And after the play, we went for Korean BBQ, as we are wont to do. Nom nom nom meaty. I was telling Dad about the concept on Saturday, and he was quite intrigued… until I mentioned it was in Toronto. Hopefully we get one in KW at some point. We have a place called Korean BBQ, but they cook the food, so no BBQs in the middle of the table, and what fun is that?

After Korean BBQ, since clearly that’s not enough food, we hunted down coffee and a crepe at a place called Cafe Crepe (I think) down the street. Quite tasty. Headed home after that, the coffee keeping us conscious, since a hardcore food coma set in once we got home. I was in bed by about 9:30pm. I know, I’m a wild woman.

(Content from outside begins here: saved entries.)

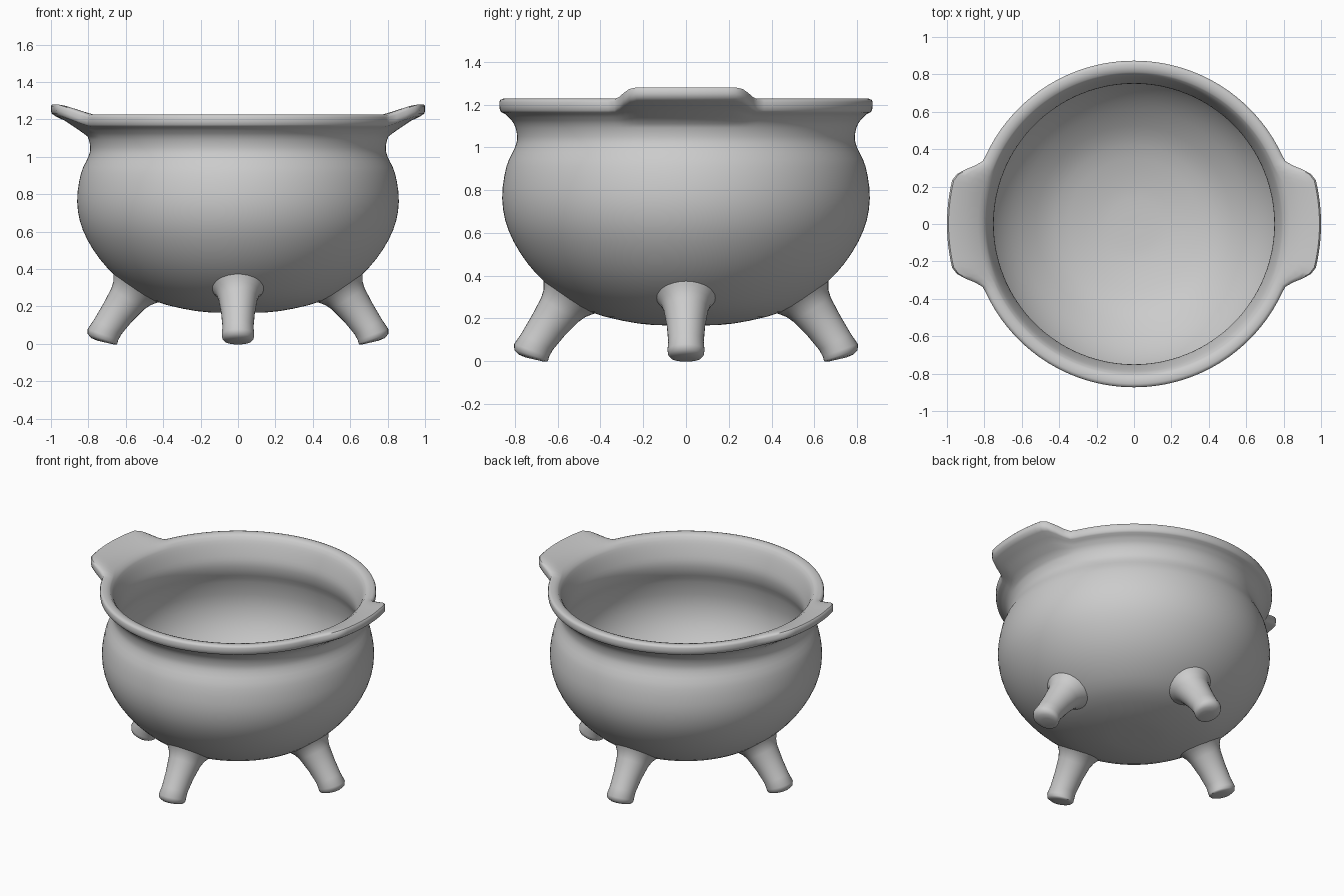
import bpy
import bmesh
import math
from mathutils import Vector

cube = bpy.data.objects.get("Cube")
if cube:
    bpy.data.objects.remove(cube, do_unlink=True)

SEGMENTS = 160

iron = bpy.data.materials.new("plain_grey")
iron.use_nodes = True
GREY = (0.6, 0.6, 0.6, 1)
iron.diffuse_color = GREY
iron.node_tree.nodes["Principled BSDF"].inputs["Base Color"].default_value = GREY


def smooth_path(points, steps=3):
    """Catmull-Rom curve through the given profile points."""
    pts = [Vector(p) for p in points]
    pts = [2 * pts[0] - pts[1]] + pts + [2 * pts[-1] - pts[-2]]
    path = []
    for a, b, c, d in zip(pts, pts[1:], pts[2:], pts[3:]):
        for i in range(steps):
            t = i / steps
            path.append(0.5 * (2 * b + (c - a) * t + (2 * a - 5 * b + 4 * c - d) * t ** 2
                               + (3 * b - a - 3 * c + d) * t ** 3))
    return path + [pts[-2]]


def loft(name, rings, angle):
    """Skin a list of vertex rings, closing both ends with a cap."""
    bm = bmesh.new()
    loops = [[bm.verts.new(p) for p in ring] for ring in rings]
    n = len(loops[0])
    for low, high in zip(loops, loops[1:]):
        for i in range(n):
            j = (i + 1) % n
            bm.faces.new((low[i], low[j], high[j], high[i]))
    bm.faces.new(loops[0][::-1])
    bm.faces.new(loops[-1])
    bmesh.ops.recalc_face_normals(bm, faces=bm.faces)
    mesh = bpy.data.meshes.new(name)
    bm.to_mesh(mesh)
    bm.free()
    mesh.materials.append(iron)
    obj = bpy.data.objects.new(name, mesh)
    bpy.context.collection.objects.link(obj)
    bpy.ops.object.select_all(action='DESELECT')
    obj.select_set(True)
    bpy.context.view_layer.objects.active = obj
    bpy.ops.object.shade_smooth_by_angle(angle=math.radians(angle))
    return obj


def smoothstep(t):
    t = min(max(t, 0), 1)
    return t * t * (3 - 2 * t)


def pot_ring(r, z):
    """Circle of the pot; the rim is drawn out and up into two side handles."""
    ring = []
    reach = min(max((r - 0.80) / 0.07, 0), 1) if z > 1.12 else 0
    for i in range(SEGMENTS):
        a = 2 * math.pi * i / SEGMENTS
        off_axis = math.degrees(math.asin(min(1, abs(math.sin(a)))))
        pull = reach * smoothstep((23.5 - off_axis) / 10)
        rr = r + 0.127 * pull
        ring.append((rr * math.cos(a), rr * math.sin(a), z + 0.06 * pull))
    return ring


# Bowl: outer wall, flat rim with eased edges, inner wall
outer = smooth_path([(0.02, 0.165), (0.22, 0.175), (0.45, 0.23), (0.61, 0.325),
                     (0.74, 0.455), (0.83, 0.61), (0.86, 0.76), (0.84, 0.91),
                     (0.80, 1.0), (0.79, 1.05), (0.805, 1.11), (0.845, 1.155)])
rim = [(0.862, 1.163), (0.87, 1.172), (0.873, 1.19), (0.873, 1.212),
       (0.868, 1.222), (0.855, 1.227), (0.835, 1.226)]
inner = smooth_path([(0.812, 1.22), (0.79, 1.19), (0.765, 1.12), (0.75, 1.05),
                     (0.76, 0.98), (0.79, 0.9), (0.81, 0.76), (0.78, 0.62),
                     (0.695, 0.485), (0.57, 0.37), (0.42, 0.28), (0.2, 0.225),
                     (0.02, 0.215)])
loft("cauldron_bowl", [pot_ring(r, z) for r, z in outer + rim + inner], 50)

# Legs: splayed tapering pegs that flare where they meet the bowl
# each section is distance from centre, height, radius, tilt in degrees
SECTIONS = [(0.708, 0.007, 0.045, 13), (0.716, 0.014, 0.07, 14), (0.724, 0.028, 0.083, 17),
            (0.722, 0.05, 0.087, 20), (0.697, 0.09, 0.083, 28), (0.645, 0.165, 0.09, 32),
            (0.59, 0.24, 0.104, 33), (0.568, 0.27, 0.117, 33), (0.555, 0.288, 0.132, 33),
            (0.54, 0.308, 0.15, 33)]


def leg_ring(d, z, radius, tilt):
    t = math.radians(tilt)
    ring = []
    for i in range(32):
        a = 2 * math.pi * i / 32
        u = radius * math.cos(a)
        ring.append((d + u * math.cos(t), radius * math.sin(a), z + u * math.sin(t)))
    return ring


for k, side in enumerate(("left", "back", "right", "front")):
    leg = loft(side + "_leg", [leg_ring(*s) for s in SECTIONS], 60)
    leg.rotation_euler.z = k * math.pi / 2
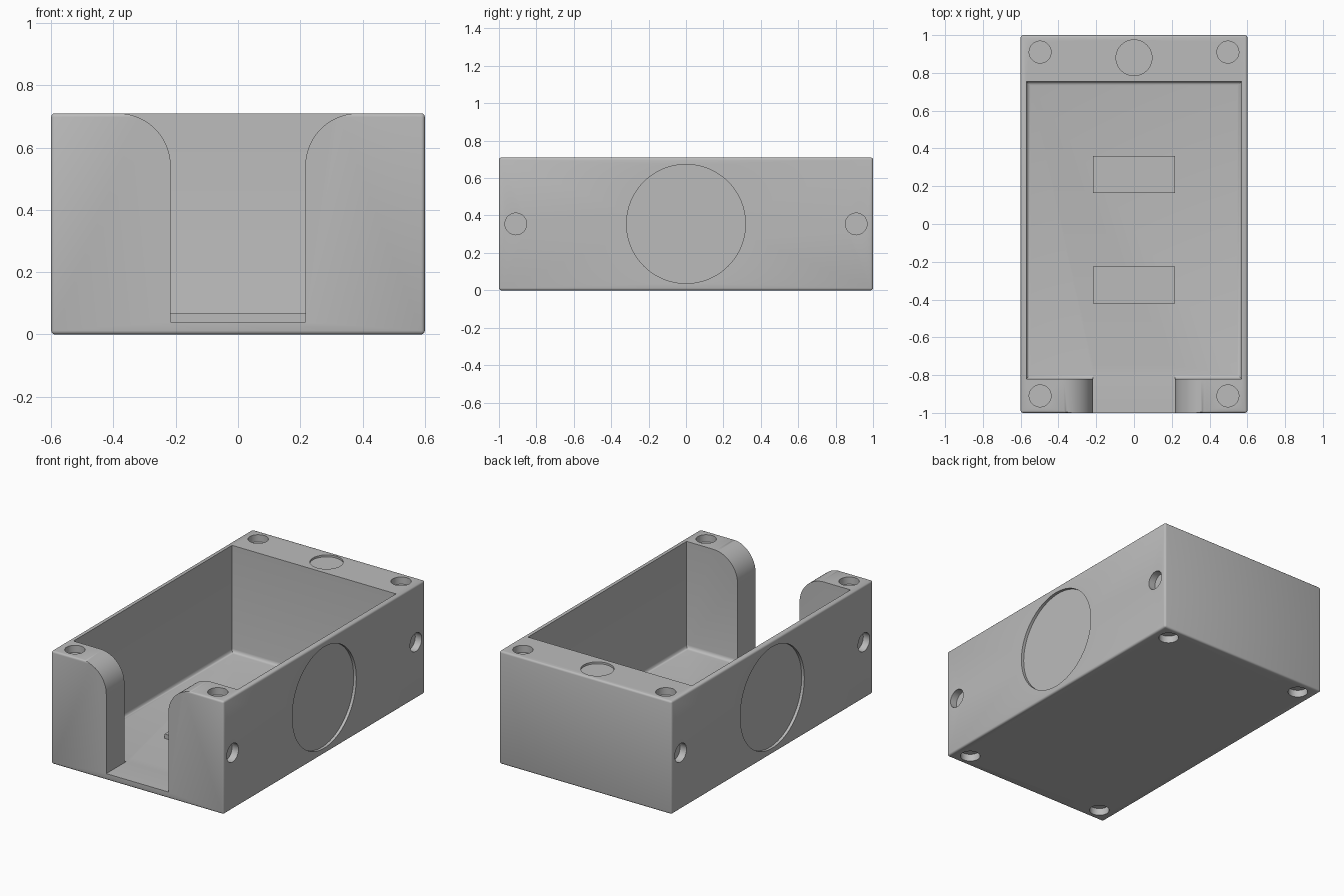
import bpy, bmesh, math

if "Cube" in bpy.data.objects:
    bpy.data.objects.remove(bpy.data.objects["Cube"])

W, L, H = 0.6, 1.0, 0.71      # half width, half length, height
FLOOR = 0.04

grey = bpy.data.materials.new("grey plastic")
grey.diffuse_color = (0.5, 0.5, 0.5, 1)
grey.use_nodes = True
grey.node_tree.nodes["Principled BSDF"].inputs["Base Color"].default_value = grey.diffuse_color


def to_object(name, bm):
    bmesh.ops.recalc_face_normals(bm, faces=bm.faces)
    mesh = bpy.data.meshes.new(name)
    bm.to_mesh(mesh)
    bm.free()
    ob = bpy.data.objects.new(name, mesh)
    bpy.context.collection.objects.link(ob)
    ob.data.materials.append(grey)
    return ob


def box(name, lo, hi, bevel=0, segments=2, pick=lambda e: True):
    bm = bmesh.new()
    bmesh.ops.create_cube(bm, size=1)
    for v in bm.verts:
        v.co = [(a + b) / 2 + c * (b - a) for a, b, c in zip(lo, hi, v.co)]
    if bevel:
        bmesh.ops.bevel(bm, geom=[e for e in bm.edges if pick(e)], offset=bevel,
                        segments=segments, profile=0.5, affect='EDGES')
    return to_object(name, bm)


def cylinder(name, loc, r, depth, axis='Z', n=48):
    """Disc-shaped cutter reaching `depth` to both sides of loc."""
    bm = bmesh.new()
    bmesh.ops.create_cone(bm, cap_ends=True, segments=n, radius1=r, radius2=r, depth=2 * depth)
    ob = to_object(name, bm)
    for v in ob.data.vertices:
        x, y, z = v.co
        v.co = (z, x, y) if axis == 'X' else (x, y, z)
        v.co += type(v.co)(loc)
    # the axis swap is a rotation, so face directions stay valid
    return ob


def cut(target, cutter):
    mod = target.modifiers.new("cut", 'BOOLEAN')
    mod.operation, mod.solver, mod.object = 'DIFFERENCE', 'EXACT', cutter
    bpy.context.view_layer.objects.active = target
    bpy.ops.object.modifier_apply(modifier=mod.name)
    bpy.data.objects.remove(cutter, do_unlink=True)


# Tray body with softened outer edges
tray = box("tray", (-W, -L, 0), (W, L, H), 0.012, 3)

# Main cavity, rounded where walls meet the floor
cut(tray, box("cavity", (-0.57, -0.82, FLOOR), (0.57, 0.755, 1), 0.022, 4,
              lambda e: all(v.co.z < 0.1 for v in e.verts)))

# Front opening with flared, rounded top corners
half, r = 0.216, 0.17
right = [(half, FLOOR)] + [
    (half + r - r * math.cos(a), H - r + r * math.sin(a))
    for a in (math.pi / 2 * i / 16 for i in range(17))] + [(half + r, 1)]
profile = right + [(-x, z) for x, z in reversed(right)]
bm = bmesh.new()
face = bm.faces.new([bm.verts.new((x, -1.1, z)) for x, z in profile])
ext = bmesh.ops.extrude_face_region(bm, geom=[face])
bmesh.ops.translate(bm, vec=(0, 0.35, 0),
                    verts=[g for g in ext["geom"] if isinstance(g, bmesh.types.BMVert)])
cut(tray, to_object("front_opening", bm))

# Magnet holes at the corners of the top, bottom and sides
for sx in (-1, 1):
    for y in (-0.91, 0.91):
        for z in (0, H):
            cut(tray, cylinder("hole", (sx * 0.497, y, z), 0.058, 0.045))
        cut(tray, cylinder("side_hole", (sx * W, y, H / 2), 0.058, 0.045, 'X'))
    # Large shallow round recess on each side
    cut(tray, cylinder("side_recess", (sx * W, 0, H / 2), 0.318, 0.018, 'X', 96))

# Small shallow recess on the back rim
cut(tray, cylinder("rim_recess", (0, 0.88, H), 0.095, 0.012))

# Raised pads on the cavity floor
for name, y in (("front_pad", -0.42), ("rear_pad", 0.165)):
    box(name, (-half, y, FLOOR - 0.01), (half, y + 0.195, 0.068))

bpy.ops.object.select_all(action='DESELECT')
tray.select_set(True)
bpy.context.view_layer.objects.active = tray
bpy.ops.object.shade_smooth_by_angle(angle=math.radians(35))
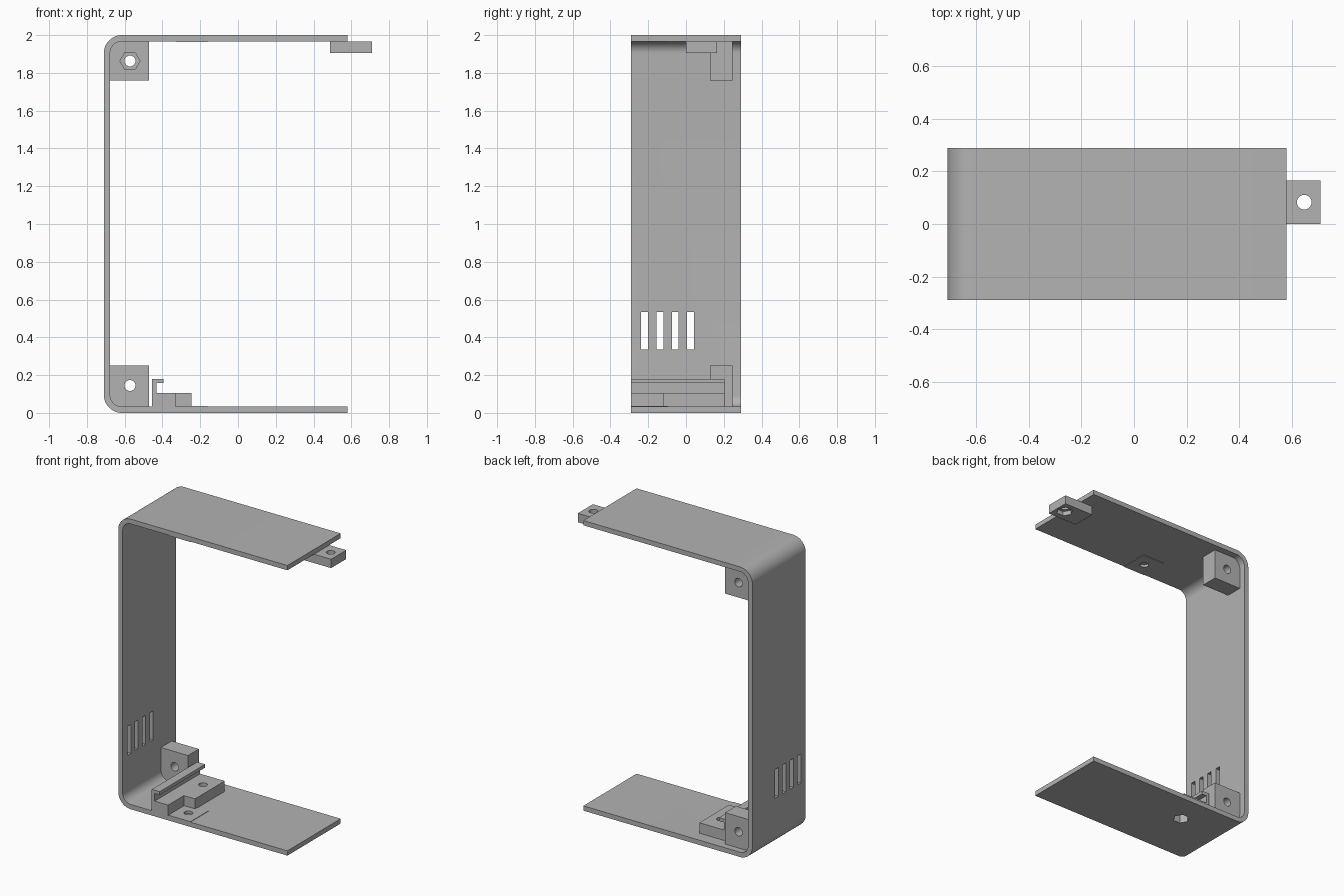
import bpy, bmesh, math
from mathutils import Matrix

cube = bpy.data.objects.get("Cube")
if cube:
    bpy.data.objects.remove(cube, do_unlink=True)

grey = bpy.data.materials.new("plain grey")
grey.use_nodes = True
grey.diffuse_color = (0.45, 0.45, 0.45, 1)
grey.node_tree.nodes["Principled BSDF"].inputs["Base Color"].default_value = grey.diffuse_color

WALL = 0.033
LEFT, RIGHT, HALF, HEIGHT = -0.71, 0.58, 0.29, 2.0


def make_object(name, bm):
    bmesh.ops.recalc_face_normals(bm, faces=bm.faces)
    mesh = bpy.data.meshes.new(name)
    bm.to_mesh(mesh)
    bm.free()
    mesh.materials.append(grey)
    obj = bpy.data.objects.new(name, mesh)
    bpy.context.collection.objects.link(obj)
    return obj


def extrude(name, points, y0, y1):
    """Push an x-z profile along y."""
    bm = bmesh.new()
    face = bm.faces.new([bm.verts.new((x, y0, z)) for x, z in points])
    new = bmesh.ops.extrude_face_region(bm, geom=[face])["geom"]
    verts = [v for v in new if isinstance(v, bmesh.types.BMVert)]
    bmesh.ops.translate(bm, vec=(0, y1 - y0, 0), verts=verts)
    return make_object(name, bm)


def box(name, x, y, z):
    return extrude(name, [(x[0], z[0]), (x[1], z[0]), (x[1], z[1]), (x[0], z[1])], *y)


def drill(name, centre, radius, depth, sides=32, along_y=False):
    """Prism cutter; six sides make a nut pocket with corners along x."""
    bm = bmesh.new()
    bmesh.ops.create_cone(bm, cap_ends=True, segments=sides, radius1=radius,
                          radius2=radius, depth=depth)
    turn = Matrix.Rotation(math.pi / 2, 4, "Z") if sides == 6 else Matrix()
    tilt = Matrix.Rotation(math.pi / 2, 4, "X") if along_y else Matrix()
    bm.transform(Matrix.Translation(centre) @ tilt @ turn)
    return make_object(name, bm)


def cut(obj, cutters):
    for cutter in cutters:
        mod = obj.modifiers.new("cut", "BOOLEAN")
        mod.operation, mod.solver, mod.object = "DIFFERENCE", "EXACT", cutter
    bpy.context.view_layer.update()
    mesh = bpy.data.meshes.new_from_object(
        obj.evaluated_get(bpy.context.evaluated_depsgraph_get()))
    obj.modifiers.clear()
    obj.data = mesh
    for cutter in cutters:
        bpy.data.objects.remove(cutter, do_unlink=True)


def side_path(inset, radius, steps=12):
    """C-shaped path with rounded corners on the -x side."""
    low, high, x = inset, HEIGHT - inset, LEFT + inset
    pts = [(RIGHT, high)]
    for cz, start in ((high - radius, 90), (low + radius, 180)):
        for i in range(steps + 1):
            a = math.radians(start + 90 * i / steps)
            pts.append((x + radius + radius * math.cos(a), cz + radius * math.sin(a)))
    return pts + [(RIGHT, low)]


# Bent shell with vents and the nut pocket underneath
shell = extrude("shell", side_path(0, 0.095) + side_path(WALL, 0.062)[::-1], -HALF, HALF)
PLATE_HOLE = (-0.325, 0.083)
vents = [box("vent_cutter", (-0.8, -0.6), (y, y + 0.036), (0.335, 0.535))
         for y in (-0.237, -0.156, -0.075, 0.006)]
cut(shell, vents + [drill("pocket_cutter", (*PLATE_HOLE, 0), 0.053, 0.12, 6),
                    drill("recess_cutter", (-0.245, -0.19, WALL), 0.028, 0.03),
                    drill("recess_cutter", (-0.245, -0.19, HEIGHT - WALL), 0.028, 0.03)])

# Corner screw blocks with nut pockets on the front
for name, z0, z1, hole_z in (("lower_block", WALL, 0.25, 0.145),
                             ("upper_block", 1.76, HEIGHT - WALL, 1.863)):
    block = box(name, (LEFT + WALL - 0.005, -0.47), (0.127, 0.245), (z0, z1))
    cut(block, [drill("hole_cutter", (-0.572, 0.19, hole_z), 0.029, 0.4, along_y=True),
                drill("nut_cutter", (-0.572, 0.127, hole_z), 0.053, 0.09, 6, True)])

# Screw tab under the top plate
tab = box("screw_tab", (0.487, 0.71), (0, 0.165), (1.906, HEIGHT - WALL))
cut(tab, [drill("hole_cutter", (0.648, 0.083, 1.93), 0.028, 0.3),
          drill("nut_cutter", (0.648, 0.083, 1.906), 0.053, 0.06, 6)])

# Clip rail: base strip, post and overhanging lip
extrude("clip_rail", [(-0.455, WALL), (-0.33, WALL), (-0.33, 0.105), (-0.432, 0.105),
                      (-0.432, 0.157), (-0.395, 0.157), (-0.395, 0.18), (-0.455, 0.18)],
        -HALF, 0.205)
rail = bpy.data.objects["clip_rail"]
platform = box("platform", (-0.33, -0.245), (-0.118, 0.205), (WALL, 0.105))
for part in (rail, platform):
    cut(part, [drill("hole_cutter", (*PLATE_HOLE, 0.1), 0.028, 0.3),
               drill("pocket_cutter", (*PLATE_HOLE, 0), 0.053, 0.12, 6)])

# Thin raised pads around the blind recesses
for name, z in (("lower_pad", WALL), ("upper_pad", HEIGHT - WALL - 0.003)):
    pad = box(name, (-0.328, -0.16), (-HALF, -0.095), (z, z + 0.003))
    cut(pad, [drill("recess_cutter", (-0.245, -0.19, z), 0.028, 0.05)])

# Smooth the rounded bends and holes, keeping edges crisp
bpy.ops.object.select_all(action="DESELECT")
for obj in bpy.context.scene.objects:
    if obj.type == "MESH":
        obj.select_set(True)
        bpy.context.view_layer.objects.active = obj
bpy.ops.object.shade_smooth_by_angle(angle=math.radians(30))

And today I am chillin’ with the pupsters and doing laundry while Andrew is once again in Toronto, trying to salvage as much of the Film Fest as possible after getting cornholed sans lube by being in nearly the last box processed. Might I note that there was similar selection carnage two years ago when I couldn’t attend, too? Coincidence? I think not…

Oh, and this? Was my “not busy” weekend til some time in October…

Movie watching

Let’s see…

Saw Dark Knight a second time with Sherry. Still excellent. Pondering whether the Riddler or the Penguin would be preferable for the next villain. (Andrew favours the latter; Sherry the former.)

Finally got around to watching Lars and the Real Girl the other night. What a wonderful movie. Sweet, quiet, funny, poignant, quirky. Big kudos to Ryan Gosling. (Though seriously dude, no more mustaches, please.) Plus, who doesn’t love small town characters? I totally want to be Mrs. Gruner when I grow up. And the sweaters! 🙂

Dan and I went to see The Mummy: Tomb of the Dragon Emperor the other night. No, we weren’t expecting it to be good. We went for the CGI creatures! And we were not disappointed. Delightful cheese, sweeping vistas, plots holes that pretty much literally had trucks driven through them… good times. And seriously? The Yeti alone are worth the price of admission. Score! (Teehee.) Though they should have given Michelle Yeoh a chance to kick more ass. And there are some issues inherent in the definition of “kill” when you’re pitting two armies of the reanimated (and dessicated) dead against each other. I’m just sayin’…

Andrew’s cousin gave him Soylent Green for his birthday, so we watched that last night. I’d never seen it (though I did know what The Secret was). Not a bad movie, though certainly Heston-y. And fake blood in the 70s was really bad. We were pondering how watching the film would have been different NOT knowing the ending, but then afterward we watched the original trailer, and… cripes, if you couldn’t figure it out from THAT… We could have just watched that and saved ourselves two hours.